An EU aide said Tusk wanted to give everyone a chance to speak their mind on Thursday night with a view to seeking a deal at the next summit in mid-February.
Poland, Hungary, Slovakia and the Czech Republic, known as the Visegrad Group, said in a statement they would reject any British demand to change EU laws that would mean discrimination against their citizens or limit their freedom of movement.
For many Europeans born east of the Iron Curtain, that freedom is a touchstone of their post-Cold War liberation.
Cameron presented his four-year proposal, but made clear that he was open to other ways to better control immigration to Britain. “Are we going to find the flexibility to address the concerns of the UK and work together to fix this?” he asked.
An EU diplomat said Cameron had earlier sat in silence for more than three hours while other EU leaders debated how to deal with a wave of migrants that has divided European governments. Britain has refused to take in any from Europe.
Drawing the European Union’s focus to a small part of Britain’s welfare system has raised eyebrows among some leaders who are trying to hammer out a deal to house hundreds of thousands of refugees and respond to a war in Syria.
But EU officials said most were keen to help Cameron return to Britain with a message that he is succeeding in the talks.
“There’s a certain orchestration to make sure that tonight things work out well for David Cameron, to make it look as that he is winning, because no one wants a Brexit,” a senior official close to the talks said.
Despite the goodwill, the difficulties of securing any agreement on welfare looked a way off.
German Chancellor Angela Merkel said on arrival that she wanted an open discussion, but “at the same time do not want to limit the basic liberties, non-discrimination, free movement, of the European Union”.
French President Francois Hollande agreed, saying it would “not be acceptable to revise the very foundations of European commitments”, while a source close to the talks put it bluntly: “There’s going to have to be a lot of creative thinking.”
Some governments, notably euro zone powerhouse Germany, are also wary of Cameron’s demand for Britain to have safeguards from any move by the 19 countries that share the euro currency to impose rules by majority vote on London’s financial center.
They are also reluctant to formally acknowledge that the EU is a multi-currency union, even though Britain and Denmark opted out of the euro and seven other countries have yet to adopt it.
Cameron has been touring capitals to drum up support for demands that he says will help convince people to stay in the bloc.

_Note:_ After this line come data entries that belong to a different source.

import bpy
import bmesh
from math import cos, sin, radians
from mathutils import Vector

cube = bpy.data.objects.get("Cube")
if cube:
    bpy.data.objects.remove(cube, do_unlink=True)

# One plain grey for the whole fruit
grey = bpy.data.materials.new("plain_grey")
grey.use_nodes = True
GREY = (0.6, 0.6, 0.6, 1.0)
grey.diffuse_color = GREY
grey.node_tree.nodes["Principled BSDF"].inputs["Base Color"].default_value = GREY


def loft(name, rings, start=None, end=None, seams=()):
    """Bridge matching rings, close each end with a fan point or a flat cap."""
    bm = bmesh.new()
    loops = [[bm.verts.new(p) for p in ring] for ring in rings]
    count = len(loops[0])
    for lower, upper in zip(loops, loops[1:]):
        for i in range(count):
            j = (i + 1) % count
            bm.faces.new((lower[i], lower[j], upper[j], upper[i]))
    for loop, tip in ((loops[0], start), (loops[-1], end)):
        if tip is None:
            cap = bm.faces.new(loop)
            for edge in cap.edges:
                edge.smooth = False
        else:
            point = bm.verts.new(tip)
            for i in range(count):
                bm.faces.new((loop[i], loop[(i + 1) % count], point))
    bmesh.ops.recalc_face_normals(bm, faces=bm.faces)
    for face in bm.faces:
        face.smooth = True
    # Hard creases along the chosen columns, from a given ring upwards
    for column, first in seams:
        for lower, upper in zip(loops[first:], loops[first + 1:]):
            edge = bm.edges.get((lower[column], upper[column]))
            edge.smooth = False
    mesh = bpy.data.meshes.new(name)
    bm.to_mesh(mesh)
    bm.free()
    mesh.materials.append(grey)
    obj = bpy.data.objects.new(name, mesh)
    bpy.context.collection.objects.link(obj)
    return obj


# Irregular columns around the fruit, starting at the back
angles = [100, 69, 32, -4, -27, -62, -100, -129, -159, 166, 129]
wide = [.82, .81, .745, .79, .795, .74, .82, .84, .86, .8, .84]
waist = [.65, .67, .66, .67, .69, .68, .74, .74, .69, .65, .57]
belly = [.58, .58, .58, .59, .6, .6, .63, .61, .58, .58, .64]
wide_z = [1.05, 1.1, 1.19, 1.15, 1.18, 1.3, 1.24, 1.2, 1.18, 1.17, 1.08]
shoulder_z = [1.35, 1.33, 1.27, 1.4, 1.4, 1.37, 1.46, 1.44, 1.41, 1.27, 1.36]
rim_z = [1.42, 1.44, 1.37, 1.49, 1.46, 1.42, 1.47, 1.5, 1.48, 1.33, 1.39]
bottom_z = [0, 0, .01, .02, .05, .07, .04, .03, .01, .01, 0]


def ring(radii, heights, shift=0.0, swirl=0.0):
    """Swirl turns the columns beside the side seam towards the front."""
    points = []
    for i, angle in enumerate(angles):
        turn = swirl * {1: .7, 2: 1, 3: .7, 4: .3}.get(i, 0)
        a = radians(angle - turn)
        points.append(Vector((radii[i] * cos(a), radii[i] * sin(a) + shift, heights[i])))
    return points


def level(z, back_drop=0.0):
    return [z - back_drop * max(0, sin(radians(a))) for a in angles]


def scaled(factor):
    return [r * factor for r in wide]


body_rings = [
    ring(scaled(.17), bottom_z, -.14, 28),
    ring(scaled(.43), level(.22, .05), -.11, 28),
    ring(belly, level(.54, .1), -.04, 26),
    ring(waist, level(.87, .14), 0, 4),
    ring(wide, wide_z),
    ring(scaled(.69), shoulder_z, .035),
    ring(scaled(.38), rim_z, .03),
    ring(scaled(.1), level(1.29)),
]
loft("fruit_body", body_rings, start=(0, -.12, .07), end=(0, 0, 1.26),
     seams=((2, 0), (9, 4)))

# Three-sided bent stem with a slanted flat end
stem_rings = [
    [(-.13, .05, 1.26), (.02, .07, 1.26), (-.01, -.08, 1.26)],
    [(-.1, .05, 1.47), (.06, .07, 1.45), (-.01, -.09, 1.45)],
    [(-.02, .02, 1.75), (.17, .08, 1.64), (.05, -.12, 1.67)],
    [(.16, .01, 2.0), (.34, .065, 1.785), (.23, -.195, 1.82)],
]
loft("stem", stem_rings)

The senior government source said he had held several bilateral talks before the dinner.
The British government hoped the dinner would signal a political will to accelerate technical talks on how London’s demands can be made watertight in EU law. An agreement early next year could give Cameron time to stage the referendum in June, seen by some analysts as a good time before summer.
That is when migrants fleeing conflict and poverty in Africa and the Middle East may start making the treacherous journey to Europe, images that have fueled fears about rising immigration in Britain — even though Britain is not part of Europe’s open-border Schengen zone, through which migrants have been moving.

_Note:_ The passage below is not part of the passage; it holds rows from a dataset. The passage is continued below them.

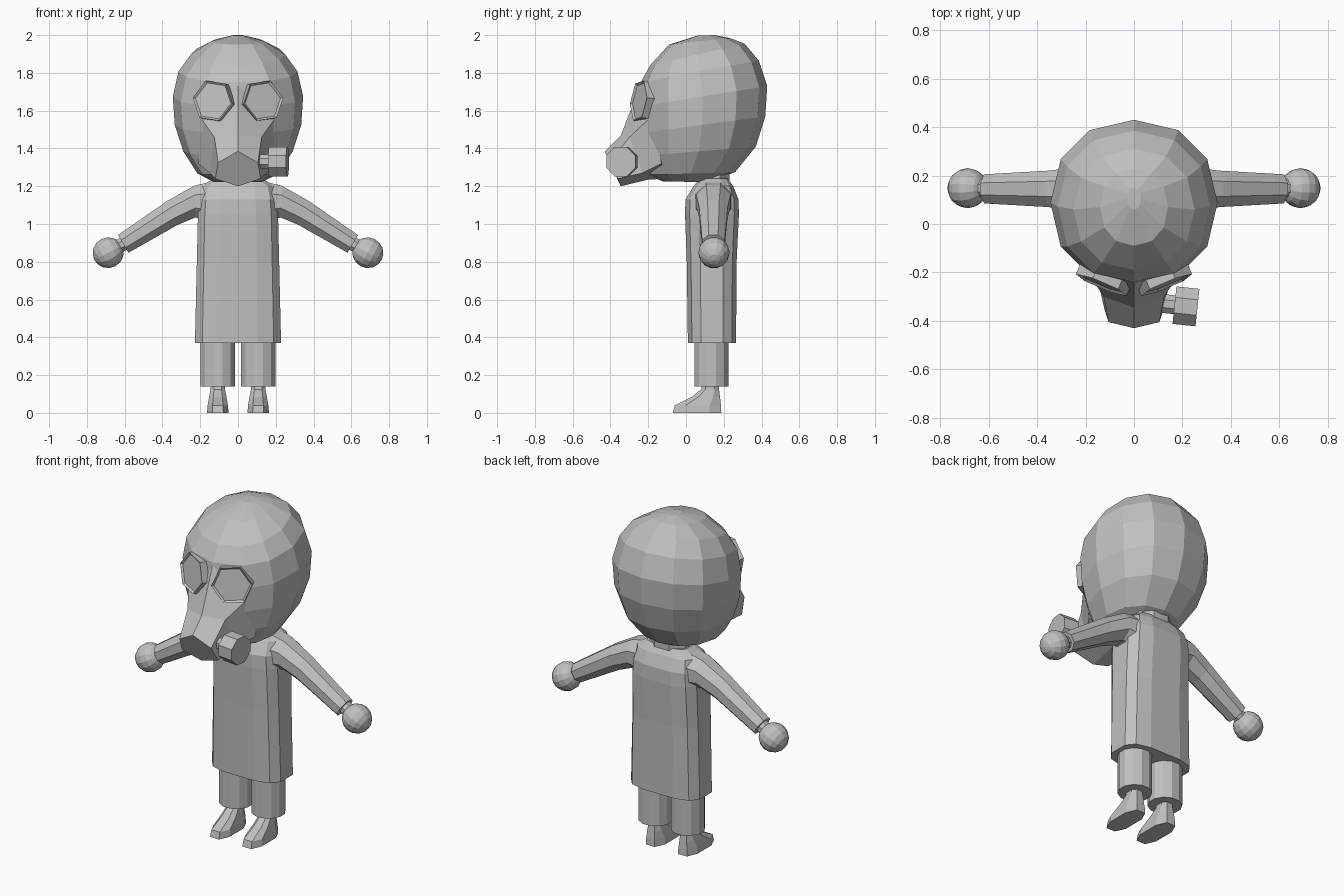
import bpy, bmesh, math
from mathutils import Vector, Matrix

if "Cube" in bpy.data.objects:
    bpy.data.objects.remove(bpy.data.objects["Cube"])

grey = bpy.data.materials.new("plain grey")
grey.diffuse_color = (0.53, 0.53, 0.53, 1)
grey.use_nodes = True
grey.node_tree.nodes["Principled BSDF"].inputs["Base Color"].default_value = grey.diffuse_color


def finish(name, bm, mirror=False):
    """Turn a bmesh into a grey object, optionally mirrored over x = 0."""
    bmesh.ops.recalc_face_normals(bm, faces=bm.faces)
    me = bpy.data.meshes.new(name)
    bm.to_mesh(me)
    bm.free()
    me.materials.append(grey)
    ob = bpy.data.objects.new(name, me)
    bpy.context.collection.objects.link(ob)
    if mirror:
        mod = ob.modifiers.new("mirror", 'MIRROR')
        mod.use_clip = False
        mod.use_mirror_merge = False
    return ob


def bridge(name, rings, mirror=False):
    """Skin a list of point rings and cap both ends."""
    bm = bmesh.new()
    loops = [[bm.verts.new(p) for p in r] for r in rings]
    n = len(loops[0])
    for a, b in zip(loops, loops[1:]):
        for i in range(n):
            j = (i + 1) % n
            bm.faces.new((a[i], a[j], b[j], b[i]))
    bm.faces.new(loops[0])
    bm.faces.new(loops[-1])
    return finish(name, bm, mirror)


def oval(p, q, side, n=8, e=1.0, half=False):
    """Ring spanning p to q, with half width vector side; e < 1 makes it boxier."""
    p, q, side = Vector(p), Vector(q), Vector(side)
    f = lambda v: math.copysign(abs(v) ** e, v)
    off = math.pi / n if half else 0
    k = f(math.cos(off))
    return [(p + q) / 2 + (p - q) / 2 * f(math.cos(t)) / k + side * f(math.sin(t)) / k
            for t in (off + 2 * math.pi * i / n for i in range(n))]


def level(x, z, y0, y1, w, **kw):
    """Horizontal oval from y0 to y1."""
    return oval((x, y0, z), (x, y1, z), (w, 0, 0), **kw)


def rod(name, a, b, r, n, mirror=False):
    a, b = Vector(a), Vector(b)
    bm = bmesh.new()
    rot = (b - a).to_track_quat('Z', 'Y').to_matrix().to_4x4()
    bmesh.ops.create_cone(bm, cap_ends=True, segments=n, radius1=r, radius2=r,
                          depth=(b - a).length,
                          matrix=Matrix.Translation((a + b) / 2) @ rot @ Matrix.Rotation(math.pi / n, 4, 'Z'))
    return finish(name, bm, mirror)


# Head: tilted rings (front y, front z, back y, back z, half width)
head = [(-.12, 1.225, .13, 1.222, .13), (-.21, 1.26, .26, 1.275, .215),
        (-.235, 1.36, .37, 1.41, .29), (-.25, 1.48, .42, 1.57, .335),
        (-.255, 1.62, .43, 1.73, .345), (-.24, 1.75, .385, 1.865, .315),
        (-.19, 1.84, .31, 1.955, .25), (-.09, 1.95, .23, 1.985, .14),
        (.06, 1.997, .15, 2.0, .03)]
bridge("head", [oval((0, a, b), (0, c, d), (w, 0, 0), n=12, e=.92) for a, b, c, d, w in head])

# Mask snout: half sections (ridge, upper side, lower side, bottom)
sections = [
    [(0, -.235, 1.75), (.21, -.17, 1.58), (.21, -.13, 1.32), (0, -.1, 1.24)],
    [(0, -.345, 1.47), (.125, -.30, 1.46), (.15, -.23, 1.27), (0, -.2, 1.235)],
    [(0, -.43, 1.385), (.105, -.405, 1.325), (.12, -.36, 1.24), (0, -.345, 1.2)]]
bridge("mask_snout", [s + [(-x, y, z) for x, y, z in s[2:0:-1]] for s in sections])

# Eye pieces: six-sided rims with sunken lenses
bm = bmesh.new()
normal = Vector((.38, -.92, .12)).normalized()
xa = Vector((0, 0, 1)).cross(normal).normalized()
za = normal.cross(xa)
c = Vector((.135, -.252, 1.653))
hexa = []
for i in range(6):
    t = math.radians(8 + 60 * i)
    hexa.append(c + (xa * math.cos(t) + za * math.sin(t)) * .115)
front = [bm.verts.new(p) for p in hexa]
back = [bm.verts.new(p - normal * .06) for p in hexa]
for i in range(6):
    j = (i + 1) % 6
    bm.faces.new((front[i], front[j], back[j], back[i]))
bm.faces.new(back)
lens = bm.faces.new(front)
bmesh.ops.recalc_face_normals(bm, faces=bm.faces)
bmesh.ops.inset_individual(bm, faces=[lens], thickness=.012, depth=0)
bmesh.ops.translate(bm, verts=lens.verts, vec=normal * -.01)
finish("eye_pieces", bm, True)

# Filter canister on one side of the snout
rod("filter_neck", (.09, -.325, 1.33), (.18, -.335, 1.33), .042, 8)
rod("filter_canister", (.167, -.335, 1.33), (.262, -.345, 1.33), .084, 8)

# Neck and coat
bridge("neck", [level(0, z, .06, .23, .12, half=True) for z in (1.18, 1.29)])
coat = [(.37, .01, .265, .228), (.8, .004, .268, .218), (1.05, -.005, .28, .212),
        (1.13, -.003, .278, .205), (1.2, .04, .25, .19), (1.242, .075, .22, .13)]
bridge("coat", [level(0, z, a, b, w, n=12, e=.6, half=True) for z, a, b, w in coat])

# Sleeves: top x, z, bottom x, z, half depth
sleeve = [(.1, 1.235, .12, 1.0, .1), (.23, 1.203, .225, 1.035, .09),
          (.37, 1.125, .32, .995, .075), (.635, .942, .58, .848, .06)]
bridge("sleeves", [oval((a, .145, b), (c, .145, d), (0, w, 0), half=True)
                   for a, b, c, d, w in sleeve], True)

# Wrists and ball hands
rod("wrists", (.58, .148, .91), (.66, .148, .867), .04, 8, True)
bm = bmesh.new()
bmesh.ops.create_uvsphere(bm, u_segments=14, v_segments=8, radius=.083,
                          matrix=Matrix.Translation((.687, .148, .848)) @ Matrix.Rotation(2.06, 4, 'Y'))
finish("hands", bm, True)

# Trouser legs
bridge("trouser_legs", [level(.107, z, .045, .225, .092, n=12, half=True) for z in (.14, .5)], True)

# Shoes with ankles
shoe = [(0, -.07, .187, .057), (.04, -.06, .185, .054), (.085, .03, .18, .046),
        (.125, .08, .175, .038), (.2, .095, .168, .033)]
bridge("shoes", [level(.107, z, a, b, w, n=8, e=.75, half=True) for z, a, b, w in shoe], True)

Additional reporting by Gabriela Baczynska, Alastair Macdonald, Robert-Jan Bartunek, Philip Blenkinsop, Elizabeth Pineau and Andreas Rinke in Brussels; Editing by Alastair Macdonald and Paul Taylor